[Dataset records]
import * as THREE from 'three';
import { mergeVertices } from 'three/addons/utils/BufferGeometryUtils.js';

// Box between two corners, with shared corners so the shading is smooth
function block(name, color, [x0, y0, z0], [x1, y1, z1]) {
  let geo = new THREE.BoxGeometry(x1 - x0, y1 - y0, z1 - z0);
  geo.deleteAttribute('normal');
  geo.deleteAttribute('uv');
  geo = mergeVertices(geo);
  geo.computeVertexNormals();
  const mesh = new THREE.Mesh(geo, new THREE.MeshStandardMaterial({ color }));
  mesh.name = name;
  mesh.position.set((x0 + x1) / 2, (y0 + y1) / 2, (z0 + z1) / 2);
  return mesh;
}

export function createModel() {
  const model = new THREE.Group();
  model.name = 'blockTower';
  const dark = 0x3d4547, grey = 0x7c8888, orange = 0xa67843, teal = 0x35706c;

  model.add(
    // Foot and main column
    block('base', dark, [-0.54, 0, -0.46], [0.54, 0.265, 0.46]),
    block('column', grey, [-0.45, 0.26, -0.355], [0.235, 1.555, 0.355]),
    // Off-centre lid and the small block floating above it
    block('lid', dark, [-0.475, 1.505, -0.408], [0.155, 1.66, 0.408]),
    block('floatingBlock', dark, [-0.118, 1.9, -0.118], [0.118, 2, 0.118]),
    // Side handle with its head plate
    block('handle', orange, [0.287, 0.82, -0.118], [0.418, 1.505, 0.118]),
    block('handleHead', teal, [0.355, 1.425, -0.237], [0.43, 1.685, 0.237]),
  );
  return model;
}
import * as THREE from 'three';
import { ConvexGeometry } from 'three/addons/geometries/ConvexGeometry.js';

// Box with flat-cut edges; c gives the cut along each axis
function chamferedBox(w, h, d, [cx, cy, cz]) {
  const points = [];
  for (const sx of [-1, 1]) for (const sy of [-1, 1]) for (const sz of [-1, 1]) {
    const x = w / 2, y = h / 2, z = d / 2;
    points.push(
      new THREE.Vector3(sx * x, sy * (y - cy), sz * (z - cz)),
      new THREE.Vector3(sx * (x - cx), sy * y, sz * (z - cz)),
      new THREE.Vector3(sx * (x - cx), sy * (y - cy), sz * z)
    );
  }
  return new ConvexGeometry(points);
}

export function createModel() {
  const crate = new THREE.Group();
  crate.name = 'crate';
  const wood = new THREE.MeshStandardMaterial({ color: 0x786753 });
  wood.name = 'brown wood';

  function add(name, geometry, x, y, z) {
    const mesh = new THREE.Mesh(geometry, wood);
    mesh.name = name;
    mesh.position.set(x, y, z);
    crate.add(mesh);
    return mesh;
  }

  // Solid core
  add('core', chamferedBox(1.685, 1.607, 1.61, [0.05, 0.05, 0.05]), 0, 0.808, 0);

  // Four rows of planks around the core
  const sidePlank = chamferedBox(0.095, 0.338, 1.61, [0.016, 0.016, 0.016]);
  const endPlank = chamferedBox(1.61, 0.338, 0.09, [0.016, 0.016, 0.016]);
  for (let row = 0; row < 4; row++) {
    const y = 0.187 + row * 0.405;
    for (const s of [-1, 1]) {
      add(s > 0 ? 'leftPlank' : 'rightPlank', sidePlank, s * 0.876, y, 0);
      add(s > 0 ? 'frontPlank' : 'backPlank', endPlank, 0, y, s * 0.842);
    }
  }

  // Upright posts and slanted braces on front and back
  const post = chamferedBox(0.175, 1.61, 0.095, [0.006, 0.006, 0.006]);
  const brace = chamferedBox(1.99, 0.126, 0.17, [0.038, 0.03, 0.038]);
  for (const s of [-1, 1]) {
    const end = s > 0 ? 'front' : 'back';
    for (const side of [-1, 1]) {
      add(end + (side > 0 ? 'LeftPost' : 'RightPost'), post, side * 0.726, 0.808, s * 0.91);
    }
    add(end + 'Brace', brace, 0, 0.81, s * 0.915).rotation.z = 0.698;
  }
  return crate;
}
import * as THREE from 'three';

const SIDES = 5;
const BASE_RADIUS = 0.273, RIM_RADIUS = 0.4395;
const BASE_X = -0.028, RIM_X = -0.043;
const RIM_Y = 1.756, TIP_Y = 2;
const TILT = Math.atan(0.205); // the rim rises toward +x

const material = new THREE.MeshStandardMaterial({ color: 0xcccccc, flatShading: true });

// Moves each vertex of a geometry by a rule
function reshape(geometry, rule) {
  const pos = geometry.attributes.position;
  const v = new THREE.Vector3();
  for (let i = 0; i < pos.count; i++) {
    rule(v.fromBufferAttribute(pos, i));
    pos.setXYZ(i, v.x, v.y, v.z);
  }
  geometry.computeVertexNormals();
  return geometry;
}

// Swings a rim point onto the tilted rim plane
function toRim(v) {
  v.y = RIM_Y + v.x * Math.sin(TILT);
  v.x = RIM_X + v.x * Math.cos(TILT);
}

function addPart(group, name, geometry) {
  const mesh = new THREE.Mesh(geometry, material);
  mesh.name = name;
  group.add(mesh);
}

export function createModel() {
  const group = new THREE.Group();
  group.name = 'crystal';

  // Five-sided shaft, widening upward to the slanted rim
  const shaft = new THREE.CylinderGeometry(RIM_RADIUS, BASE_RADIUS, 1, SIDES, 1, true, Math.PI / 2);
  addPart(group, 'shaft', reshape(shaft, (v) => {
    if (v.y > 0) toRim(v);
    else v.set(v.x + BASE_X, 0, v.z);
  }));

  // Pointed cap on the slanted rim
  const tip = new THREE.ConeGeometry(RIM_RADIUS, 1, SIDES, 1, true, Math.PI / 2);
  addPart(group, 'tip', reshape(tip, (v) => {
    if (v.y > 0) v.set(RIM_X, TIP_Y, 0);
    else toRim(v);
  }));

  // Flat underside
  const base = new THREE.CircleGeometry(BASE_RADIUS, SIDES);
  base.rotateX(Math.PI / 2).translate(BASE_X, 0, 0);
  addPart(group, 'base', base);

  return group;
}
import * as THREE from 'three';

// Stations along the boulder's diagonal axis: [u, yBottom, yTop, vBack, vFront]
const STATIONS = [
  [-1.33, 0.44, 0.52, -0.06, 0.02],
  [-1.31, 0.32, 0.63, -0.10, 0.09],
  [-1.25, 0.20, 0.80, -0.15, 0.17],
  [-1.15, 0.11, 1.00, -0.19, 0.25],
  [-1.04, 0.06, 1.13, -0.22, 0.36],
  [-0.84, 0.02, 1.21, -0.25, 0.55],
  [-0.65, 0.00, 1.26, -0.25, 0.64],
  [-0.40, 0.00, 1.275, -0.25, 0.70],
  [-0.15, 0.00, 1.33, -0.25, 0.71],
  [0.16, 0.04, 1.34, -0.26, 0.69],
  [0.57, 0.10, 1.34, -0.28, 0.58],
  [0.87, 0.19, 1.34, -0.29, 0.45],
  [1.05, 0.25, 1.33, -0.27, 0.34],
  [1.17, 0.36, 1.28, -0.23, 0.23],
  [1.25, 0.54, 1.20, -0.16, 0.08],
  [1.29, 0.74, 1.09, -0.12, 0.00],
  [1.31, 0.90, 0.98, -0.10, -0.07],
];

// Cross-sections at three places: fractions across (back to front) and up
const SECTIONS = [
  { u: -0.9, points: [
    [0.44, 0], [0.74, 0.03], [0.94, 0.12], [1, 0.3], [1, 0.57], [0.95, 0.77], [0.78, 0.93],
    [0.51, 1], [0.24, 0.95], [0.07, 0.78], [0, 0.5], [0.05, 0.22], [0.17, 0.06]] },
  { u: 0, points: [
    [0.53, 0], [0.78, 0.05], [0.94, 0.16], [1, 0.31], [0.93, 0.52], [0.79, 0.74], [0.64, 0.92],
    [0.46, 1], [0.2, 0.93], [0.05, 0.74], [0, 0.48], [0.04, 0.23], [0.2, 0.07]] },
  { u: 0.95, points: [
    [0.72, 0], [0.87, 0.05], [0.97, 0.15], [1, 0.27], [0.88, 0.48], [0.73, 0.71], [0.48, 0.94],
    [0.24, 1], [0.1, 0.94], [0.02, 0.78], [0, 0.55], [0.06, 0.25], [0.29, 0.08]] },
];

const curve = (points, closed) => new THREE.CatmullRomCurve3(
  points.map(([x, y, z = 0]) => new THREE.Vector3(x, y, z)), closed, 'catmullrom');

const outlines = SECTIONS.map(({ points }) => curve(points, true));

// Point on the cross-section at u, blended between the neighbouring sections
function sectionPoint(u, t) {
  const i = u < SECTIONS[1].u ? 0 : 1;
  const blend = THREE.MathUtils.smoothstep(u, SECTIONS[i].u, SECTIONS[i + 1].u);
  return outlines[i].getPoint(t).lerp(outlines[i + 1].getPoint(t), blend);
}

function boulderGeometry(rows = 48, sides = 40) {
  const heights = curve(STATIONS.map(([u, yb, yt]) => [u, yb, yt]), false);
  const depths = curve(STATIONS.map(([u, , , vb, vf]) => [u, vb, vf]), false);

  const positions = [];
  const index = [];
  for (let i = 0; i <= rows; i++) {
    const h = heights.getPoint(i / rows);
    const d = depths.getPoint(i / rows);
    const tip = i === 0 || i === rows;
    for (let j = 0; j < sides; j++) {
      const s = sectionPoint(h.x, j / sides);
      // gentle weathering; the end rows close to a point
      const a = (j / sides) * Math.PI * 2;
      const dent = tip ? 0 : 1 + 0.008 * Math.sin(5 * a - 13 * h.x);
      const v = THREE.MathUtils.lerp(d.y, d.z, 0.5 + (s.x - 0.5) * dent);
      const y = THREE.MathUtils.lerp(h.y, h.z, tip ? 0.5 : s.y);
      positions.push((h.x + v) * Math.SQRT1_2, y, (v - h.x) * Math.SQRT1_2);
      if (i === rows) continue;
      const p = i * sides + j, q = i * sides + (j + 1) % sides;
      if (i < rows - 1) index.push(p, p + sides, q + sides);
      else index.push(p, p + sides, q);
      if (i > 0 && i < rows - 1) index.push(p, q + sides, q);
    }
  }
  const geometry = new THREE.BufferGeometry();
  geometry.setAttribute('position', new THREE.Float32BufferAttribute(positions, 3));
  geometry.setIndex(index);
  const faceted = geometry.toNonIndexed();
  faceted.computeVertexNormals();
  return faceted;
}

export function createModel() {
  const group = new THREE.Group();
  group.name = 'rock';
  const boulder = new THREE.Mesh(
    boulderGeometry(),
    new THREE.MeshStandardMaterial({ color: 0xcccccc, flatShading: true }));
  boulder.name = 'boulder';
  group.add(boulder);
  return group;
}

TASK OBJECTIVE: Show each line of the data that contains the string "color".

EXERCISE ANSWER:
function block(name, color, [x0, y0, z0], [x1, y1, z1]) {
  const mesh = new THREE.Mesh(geo, new THREE.MeshStandardMaterial({ color }));
  const wood = new THREE.MeshStandardMaterial({ color: 0x786753 });
const material = new THREE.MeshStandardMaterial({ color: 0xcccccc, flatShading: true });
    new THREE.MeshStandardMaterial({ color: 0xcccccc, flatShading: true }));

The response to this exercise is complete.